» **What you should do**:
What you give back must match the records below exactly.

BEGIN Data to process

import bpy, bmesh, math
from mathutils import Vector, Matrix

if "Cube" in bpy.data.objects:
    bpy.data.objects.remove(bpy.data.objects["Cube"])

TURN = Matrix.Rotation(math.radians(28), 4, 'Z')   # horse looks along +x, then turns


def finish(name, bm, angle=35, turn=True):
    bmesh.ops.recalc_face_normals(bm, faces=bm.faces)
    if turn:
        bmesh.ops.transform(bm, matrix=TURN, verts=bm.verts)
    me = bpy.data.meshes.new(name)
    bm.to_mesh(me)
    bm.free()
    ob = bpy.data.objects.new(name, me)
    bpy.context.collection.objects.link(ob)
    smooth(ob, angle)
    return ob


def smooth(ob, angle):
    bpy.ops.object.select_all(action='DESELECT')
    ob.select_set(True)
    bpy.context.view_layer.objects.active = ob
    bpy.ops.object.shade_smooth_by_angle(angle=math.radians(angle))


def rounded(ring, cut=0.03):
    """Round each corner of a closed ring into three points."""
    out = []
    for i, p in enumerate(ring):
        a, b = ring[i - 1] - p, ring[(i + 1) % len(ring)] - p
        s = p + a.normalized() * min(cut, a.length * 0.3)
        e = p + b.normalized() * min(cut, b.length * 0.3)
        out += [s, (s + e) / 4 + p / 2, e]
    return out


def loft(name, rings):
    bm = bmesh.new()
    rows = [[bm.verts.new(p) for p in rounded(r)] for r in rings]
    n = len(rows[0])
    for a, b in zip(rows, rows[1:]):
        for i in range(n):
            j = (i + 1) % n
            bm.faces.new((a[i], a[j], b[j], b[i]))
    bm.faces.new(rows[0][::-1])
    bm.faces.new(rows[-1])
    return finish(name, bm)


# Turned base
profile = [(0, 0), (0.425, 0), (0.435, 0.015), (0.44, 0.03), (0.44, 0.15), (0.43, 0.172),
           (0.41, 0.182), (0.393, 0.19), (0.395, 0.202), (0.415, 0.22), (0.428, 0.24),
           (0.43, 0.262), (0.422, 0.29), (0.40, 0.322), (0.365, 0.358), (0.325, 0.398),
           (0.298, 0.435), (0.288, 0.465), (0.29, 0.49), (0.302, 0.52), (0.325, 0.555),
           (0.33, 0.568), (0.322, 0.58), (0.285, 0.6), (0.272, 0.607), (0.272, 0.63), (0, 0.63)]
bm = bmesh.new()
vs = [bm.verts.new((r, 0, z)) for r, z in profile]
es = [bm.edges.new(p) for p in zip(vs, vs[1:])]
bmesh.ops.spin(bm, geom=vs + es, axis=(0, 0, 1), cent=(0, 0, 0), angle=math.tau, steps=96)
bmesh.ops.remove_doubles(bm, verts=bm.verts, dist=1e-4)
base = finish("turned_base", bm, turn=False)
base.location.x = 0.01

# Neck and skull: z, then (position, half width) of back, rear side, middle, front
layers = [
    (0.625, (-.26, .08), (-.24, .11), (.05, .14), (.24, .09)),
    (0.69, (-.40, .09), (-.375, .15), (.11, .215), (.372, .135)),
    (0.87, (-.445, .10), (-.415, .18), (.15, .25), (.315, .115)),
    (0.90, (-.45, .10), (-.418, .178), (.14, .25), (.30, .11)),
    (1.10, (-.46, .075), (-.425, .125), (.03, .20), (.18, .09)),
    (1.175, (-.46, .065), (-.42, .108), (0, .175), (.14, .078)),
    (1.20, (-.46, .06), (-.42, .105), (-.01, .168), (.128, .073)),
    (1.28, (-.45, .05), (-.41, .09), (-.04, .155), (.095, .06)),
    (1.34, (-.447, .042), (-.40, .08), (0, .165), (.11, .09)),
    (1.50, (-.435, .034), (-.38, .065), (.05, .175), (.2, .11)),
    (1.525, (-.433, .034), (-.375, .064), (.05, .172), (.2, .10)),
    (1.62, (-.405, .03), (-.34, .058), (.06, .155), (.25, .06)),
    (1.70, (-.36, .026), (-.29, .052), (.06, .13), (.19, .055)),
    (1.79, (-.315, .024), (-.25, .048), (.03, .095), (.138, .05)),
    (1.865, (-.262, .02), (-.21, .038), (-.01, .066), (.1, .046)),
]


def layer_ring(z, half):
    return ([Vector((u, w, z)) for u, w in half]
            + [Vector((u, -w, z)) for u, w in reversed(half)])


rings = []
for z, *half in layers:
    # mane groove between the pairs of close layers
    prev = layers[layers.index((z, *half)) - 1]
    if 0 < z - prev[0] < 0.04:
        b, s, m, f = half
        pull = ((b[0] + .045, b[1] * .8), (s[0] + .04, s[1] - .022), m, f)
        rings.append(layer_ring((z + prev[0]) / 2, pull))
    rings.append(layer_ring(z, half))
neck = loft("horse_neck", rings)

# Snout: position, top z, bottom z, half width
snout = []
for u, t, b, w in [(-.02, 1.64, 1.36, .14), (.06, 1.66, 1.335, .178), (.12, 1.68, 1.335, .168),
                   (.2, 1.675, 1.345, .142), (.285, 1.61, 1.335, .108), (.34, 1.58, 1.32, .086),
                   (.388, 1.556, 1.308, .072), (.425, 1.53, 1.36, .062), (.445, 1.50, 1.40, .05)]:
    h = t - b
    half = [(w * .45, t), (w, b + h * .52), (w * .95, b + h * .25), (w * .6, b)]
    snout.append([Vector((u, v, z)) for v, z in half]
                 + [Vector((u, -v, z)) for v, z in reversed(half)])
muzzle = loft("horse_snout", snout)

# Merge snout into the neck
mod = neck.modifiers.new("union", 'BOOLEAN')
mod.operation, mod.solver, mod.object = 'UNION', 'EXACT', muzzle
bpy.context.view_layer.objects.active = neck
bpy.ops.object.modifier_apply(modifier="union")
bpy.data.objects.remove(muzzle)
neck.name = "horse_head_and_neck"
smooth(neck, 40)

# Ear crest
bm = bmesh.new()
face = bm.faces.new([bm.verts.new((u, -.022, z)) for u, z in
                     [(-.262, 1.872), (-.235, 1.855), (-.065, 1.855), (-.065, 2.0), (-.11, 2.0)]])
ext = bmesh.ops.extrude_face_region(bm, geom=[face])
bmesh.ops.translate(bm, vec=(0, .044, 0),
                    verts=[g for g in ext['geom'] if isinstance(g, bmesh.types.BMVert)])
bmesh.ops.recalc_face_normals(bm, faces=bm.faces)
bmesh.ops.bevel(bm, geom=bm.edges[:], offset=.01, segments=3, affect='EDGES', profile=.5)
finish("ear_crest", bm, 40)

END Data to process

» **Finished task**:
import bpy, bmesh, math
from mathutils import Vector, Matrix

if "Cube" in bpy.data.objects:
    bpy.data.objects.remove(bpy.data.objects["Cube"])

TURN = Matrix.Rotation(math.radians(28), 4, 'Z')   # horse looks along +x, then turns


def finish(name, bm, angle=35, turn=True):
    bmesh.ops.recalc_face_normals(bm, faces=bm.faces)
    if turn:
        bmesh.ops.transform(bm, matrix=TURN, verts=bm.verts)
    me = bpy.data.meshes.new(name)
    bm.to_mesh(me)
    bm.free()
    ob = bpy.data.objects.new(name, me)
    bpy.context.collection.objects.link(ob)
    smooth(ob, angle)
    return ob


def smooth(ob, angle):
    bpy.ops.object.select_all(action='DESELECT')
    ob.select_set(True)
    bpy.context.view_layer.objects.active = ob
    bpy.ops.object.shade_smooth_by_angle(angle=math.radians(angle))


def rounded(ring, cut=0.03):
    """Round each corner of a closed ring into three points."""
    out = []
    for i, p in enumerate(ring):
        a, b = ring[i - 1] - p, ring[(i + 1) % len(ring)] - p
        s = p + a.normalized() * min(cut, a.length * 0.3)
        e = p + b.normalized() * min(cut, b.length * 0.3)
        out += [s, (s + e) / 4 + p / 2, e]
    return out


def loft(name, rings):
    bm = bmesh.new()
    rows = [[bm.verts.new(p) for p in rounded(r)] for r in rings]
    n = len(rows[0])
    for a, b in zip(rows, rows[1:]):
        for i in range(n):
            j = (i + 1) % n
            bm.faces.new((a[i], a[j], b[j], b[i]))
    bm.faces.new(rows[0][::-1])
    bm.faces.new(rows[-1])
    return finish(name, bm)


# Turned base
profile = [(0, 0), (0.425, 0), (0.435, 0.015), (0.44, 0.03), (0.44, 0.15), (0.43, 0.172),
           (0.41, 0.182), (0.393, 0.19), (0.395, 0.202), (0.415, 0.22), (0.428, 0.24),
           (0.43, 0.262), (0.422, 0.29), (0.40, 0.322), (0.365, 0.358), (0.325, 0.398),
           (0.298, 0.435), (0.288, 0.465), (0.29, 0.49), (0.302, 0.52), (0.325, 0.555),
           (0.33, 0.568), (0.322, 0.58), (0.285, 0.6), (0.272, 0.607), (0.272, 0.63), (0, 0.63)]
bm = bmesh.new()
vs = [bm.verts.new((r, 0, z)) for r, z in profile]
es = [bm.edges.new(p) for p in zip(vs, vs[1:])]
bmesh.ops.spin(bm, geom=vs + es, axis=(0, 0, 1), cent=(0, 0, 0), angle=math.tau, steps=96)
bmesh.ops.remove_doubles(bm, verts=bm.verts, dist=1e-4)
base = finish("turned_base", bm, turn=False)
base.location.x = 0.01

# Neck and skull: z, then (position, half width) of back, rear side, middle, front
layers = [
    (0.625, (-.26, .08), (-.24, .11), (.05, .14), (.24, .09)),
    (0.69, (-.40, .09), (-.375, .15), (.11, .215), (.372, .135)),
    (0.87, (-.445, .10), (-.415, .18), (.15, .25), (.315, .115)),
    (0.90, (-.45, .10), (-.418, .178), (.14, .25), (.30, .11)),
    (1.10, (-.46, .075), (-.425, .125), (.03, .20), (.18, .09)),
    (1.175, (-.46, .065), (-.42, .108), (0, .175), (.14, .078)),
    (1.20, (-.46, .06), (-.42, .105), (-.01, .168), (.128, .073)),
    (1.28, (-.45, .05), (-.41, .09), (-.04, .155), (.095, .06)),
    (1.34, (-.447, .042), (-.40, .08), (0, .165), (.11, .09)),
    (1.50, (-.435, .034), (-.38, .065), (.05, .175), (.2, .11)),
    (1.525, (-.433, .034), (-.375, .064), (.05, .172), (.2, .10)),
    (1.62, (-.405, .03), (-.34, .058), (.06, .155), (.25, .06)),
    (1.70, (-.36, .026), (-.29, .052), (.06, .13), (.19, .055)),
    (1.79, (-.315, .024), (-.25, .048), (.03, .095), (.138, .05)),
    (1.865, (-.262, .02), (-.21, .038), (-.01, .066), (.1, .046)),
]


def layer_ring(z, half):
    return ([Vector((u, w, z)) for u, w in half]
            + [Vector((u, -w, z)) for u, w in reversed(half)])


rings = []
for z, *half in layers:
    # mane groove between the pairs of close layers
    prev = layers[layers.index((z, *half)) - 1]
    if 0 < z - prev[0] < 0.04:
        b, s, m, f = half
        pull = ((b[0] + .045, b[1] * .8), (s[0] + .04, s[1] - .022), m, f)
        rings.append(layer_ring((z + prev[0]) / 2, pull))
    rings.append(layer_ring(z, half))
neck = loft("horse_neck", rings)

# Snout: position, top z, bottom z, half width
snout = []
for u, t, b, w in [(-.02, 1.64, 1.36, .14), (.06, 1.66, 1.335, .178), (.12, 1.68, 1.335, .168),
                   (.2, 1.675, 1.345, .142), (.285, 1.61, 1.335, .108), (.34, 1.58, 1.32, .086),
                   (.388, 1.556, 1.308, .072), (.425, 1.53, 1.36, .062), (.445, 1.50, 1.40, .05)]:
    h = t - b
    half = [(w * .45, t), (w, b + h * .52), (w * .95, b + h * .25), (w * .6, b)]
    snout.append([Vector((u, v, z)) for v, z in half]
                 + [Vector((u, -v, z)) for v, z in reversed(half)])
muzzle = loft("horse_snout", snout)

# Merge snout into the neck
mod = neck.modifiers.new("union", 'BOOLEAN')
mod.operation, mod.solver, mod.object = 'UNION', 'EXACT', muzzle
bpy.context.view_layer.objects.active = neck
bpy.ops.object.modifier_apply(modifier="union")
bpy.data.objects.remove(muzzle)
neck.name = "horse_head_and_neck"
smooth(neck, 40)

# Ear crest
bm = bmesh.new()
face = bm.faces.new([bm.verts.new((u, -.022, z)) for u, z in
                     [(-.262, 1.872), (-.235, 1.855), (-.065, 1.855), (-.065, 2.0), (-.11, 2.0)]])
ext = bmesh.ops.extrude_face_region(bm, geom=[face])
bmesh.ops.translate(bm, vec=(0, .044, 0),
                    verts=[g for g in ext['geom'] if isinstance(g, bmesh.types.BMVert)])
bmesh.ops.recalc_face_normals(bm, faces=bm.faces)
bmesh.ops.bevel(bm, geom=bm.edges[:], offset=.01, segments=3, affect='EDGES', profile=.5)
finish("ear_crest", bm, 40)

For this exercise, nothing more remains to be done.